|Full text PDF:||http://hdl.handle.net/1903/15438|
Protein engineering is a rich technology that holds the potential to revolutionize sensors through the creation of highly selective peptides that encode unique recognition affinities. Their robust integration with sensor platforms is very challenging. The goal of this research project is to combine expertise in micro-electro-mechanical systems (MEMS) and biological/protein engineering to develop a selective sensor platform. The key enabling technology in this work is the use of biological molecules, the <italic>Tobacco mosaic virus</italic> (TMV) and its derivative, <italic>Virus-Like-Particle</italic> (VLP), as nanoreceptor layers, in conjunction with a highly sensitive microfabricated optical disk resonator. This work will present a novel method for the integration of biological molecules assembly on MEMS devices for chemical and biological sensing applications. Particularly in this research, TMV1Cys-TNT and TMV1Cys-VLP-FLAG bioreceptor layers have been genetically engineered to bind to an ultra-low vapor pressure explosive, Trinitrotoluene (TNT), and to a widely used FLAG antibody, respectively. TNT vapor was introduce to TMV1Cys-TNT coated resonator and induced a 12 Hz resonant frequency shift, corresponding to a mass increase of 76.9 ng, a 300% larger shift compared to resonators without receptor layer coating. Subsequently, a microfabricated optical disk resonator decorated with TMV1Cys-VLP-FLAG was used to conduct enzyme-linked immunosorbent assay and label-free immunoassays on-a-chip and demonstrated a resonant wavelength shift of 5.95 nm and 0.79 nm, respectively. The significance of these developments lies in demonstrating the capability to use genetically programmable viruses and VLPs as platforms for the display and integration of receptor peptides within microsystems. The work outlined here constitutes an interdisciplinary investigation on the integration capabilities of the bio-nanostructure materials with traditional microfabrication architectures. While previous works have focused on individual components of the system, this work addresses multi-component integration, including biological molecule surface assembly and fabrication utilizing both top-down and bottom-up approaches. Integrating biologically programmable material into traditional MEMS transducers enhances selectivity, sensitivity, and simplifies fabrication and testing methodologies.
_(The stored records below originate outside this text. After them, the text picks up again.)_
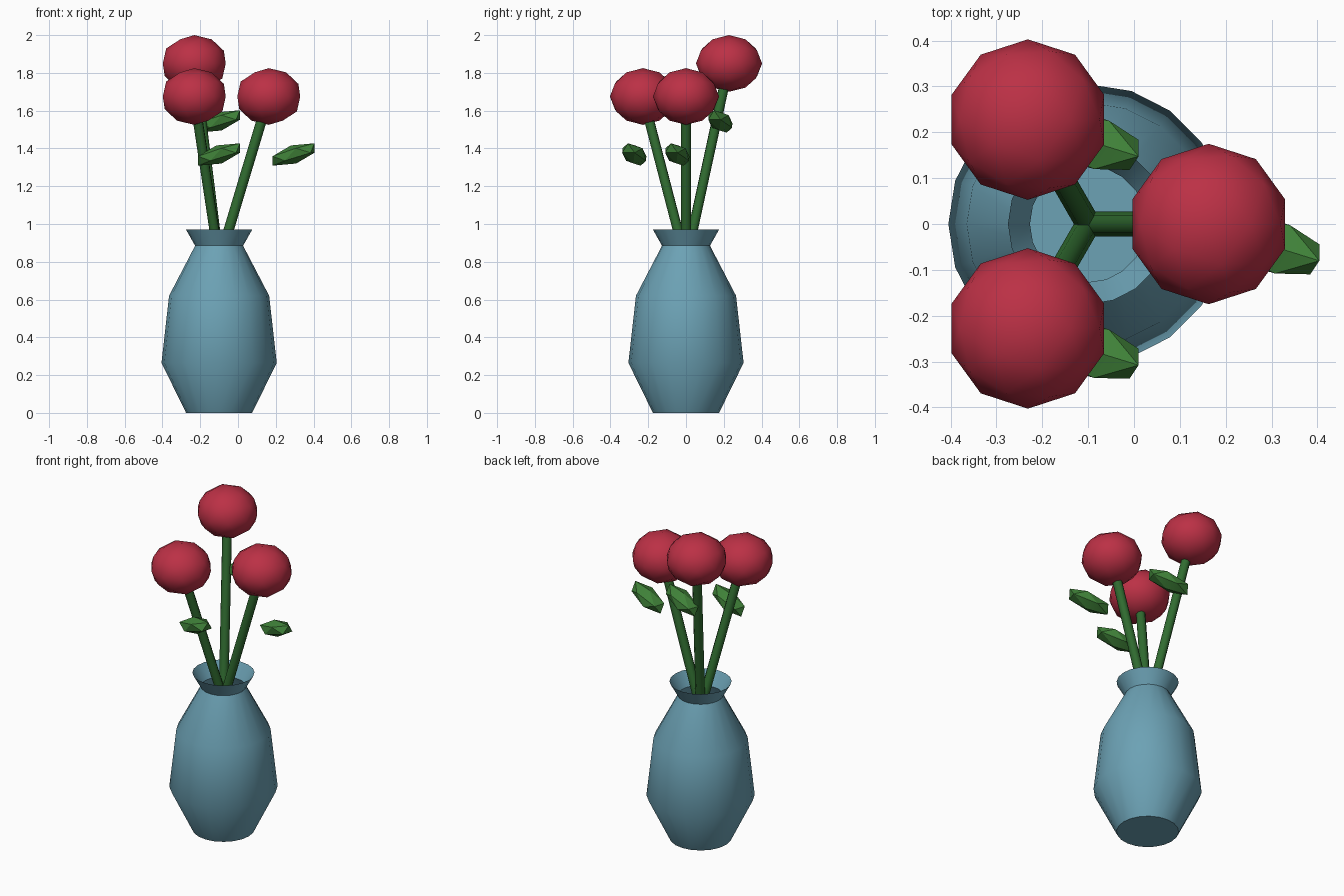
import bpy, bmesh, math
from mathutils import Vector, Matrix, Euler

if "Cube" in bpy.data.objects:
    bpy.data.objects.remove(bpy.data.objects["Cube"])

CX = -0.10  # vase axis


def material(name, rgb):
    m = bpy.data.materials.new(name)
    m.diffuse_color = (*rgb, 1)
    m.use_nodes = True
    m.node_tree.nodes["Principled BSDF"].inputs["Base Color"].default_value = m.diffuse_color
    return m


BLUE = material("glaze", (0.15, 0.36, 0.46))
RED = material("petal", (0.50, 0.03, 0.06))
STEM = material("stem_green", (0.03, 0.15, 0.03))
LEAF = material("leaf_green", (0.05, 0.22, 0.04))


def finish(bm, name, mat, angle):
    me = bpy.data.meshes.new(name)
    bm.to_mesh(me)
    bm.free()
    me.materials.append(mat)
    ob = bpy.data.objects.new(name, me)
    bpy.context.collection.objects.link(ob)
    bpy.ops.object.select_all(action='DESELECT')
    ob.select_set(True)
    bpy.context.view_layer.objects.active = ob
    bpy.ops.object.shade_smooth_by_angle(angle=math.radians(angle))
    return ob


def ico(name, mat, subdiv, radii, loc, rot=(0, 0, 0), angle=50):
    bm = bmesh.new()
    bmesh.ops.create_icosphere(bm, subdivisions=subdiv, radius=1)
    bm.transform(Matrix.LocRotScale(Vector(loc), Euler(rot), Vector(radii)))
    return finish(bm, name, mat, angle)


def rod(name, mat, a, b, r):
    a, b = Vector(a), Vector(b)
    bm = bmesh.new()
    bmesh.ops.create_cone(bm, cap_ends=True, segments=8, radius1=r, radius2=r,
                          depth=(b - a).length)
    q = (b - a).to_track_quat('Z', 'Y')
    bm.transform(Matrix.LocRotScale((a + b) / 2, q, None))
    return finish(bm, name, mat, 50)


# Open vase: 20-sided thin lathe with a closed floor
profile = [(0.175, 0), (0.305, 0.265), (0.265, 0.62), (0.127, 0.885), (0.175, 0.97)]
N = 20
bm = bmesh.new()
rings = [[bm.verts.new((CX + r * math.cos(math.tau * i / N), r * math.sin(math.tau * i / N), z))
          for i in range(N)] for r, z in profile]
bm.faces.new(rings[0][::-1])
for lo, hi in zip(rings, rings[1:]):
    for i in range(N):
        j = (i + 1) % N
        bm.faces.new((lo[i], lo[j], hi[j], hi[i]))
finish(bm, "vase", BLUE, 40)

# Three flowers fanned at 120 degrees, the back one taller
for name, deg, z in (("right", 0, 1.675), ("back", 120, 1.85), ("front", 240, 1.675)):
    a = math.radians(deg)
    head = Vector((CX + 0.263 * math.cos(a), 0.263 * math.sin(a), z))
    rod(name + "_stem", STEM, (CX, 0, 0.80), head, 0.027)
    ico(name + "_blossom", RED, 2, (0.175, 0.175, 0.15), head)
    ico(name + "_leaf", LEAF, 1, (0.143, 0.065, 0.05),
        head + Vector((0.131, -0.046, -0.307)), (0, -0.3, -0.3), 30)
This research provides a new avenue for enhancing sensor platforms through the integration of biological species as the key to remedying challenges faced by conventional systems that utilize a wide range of polymers or metals for nonspecific bindings.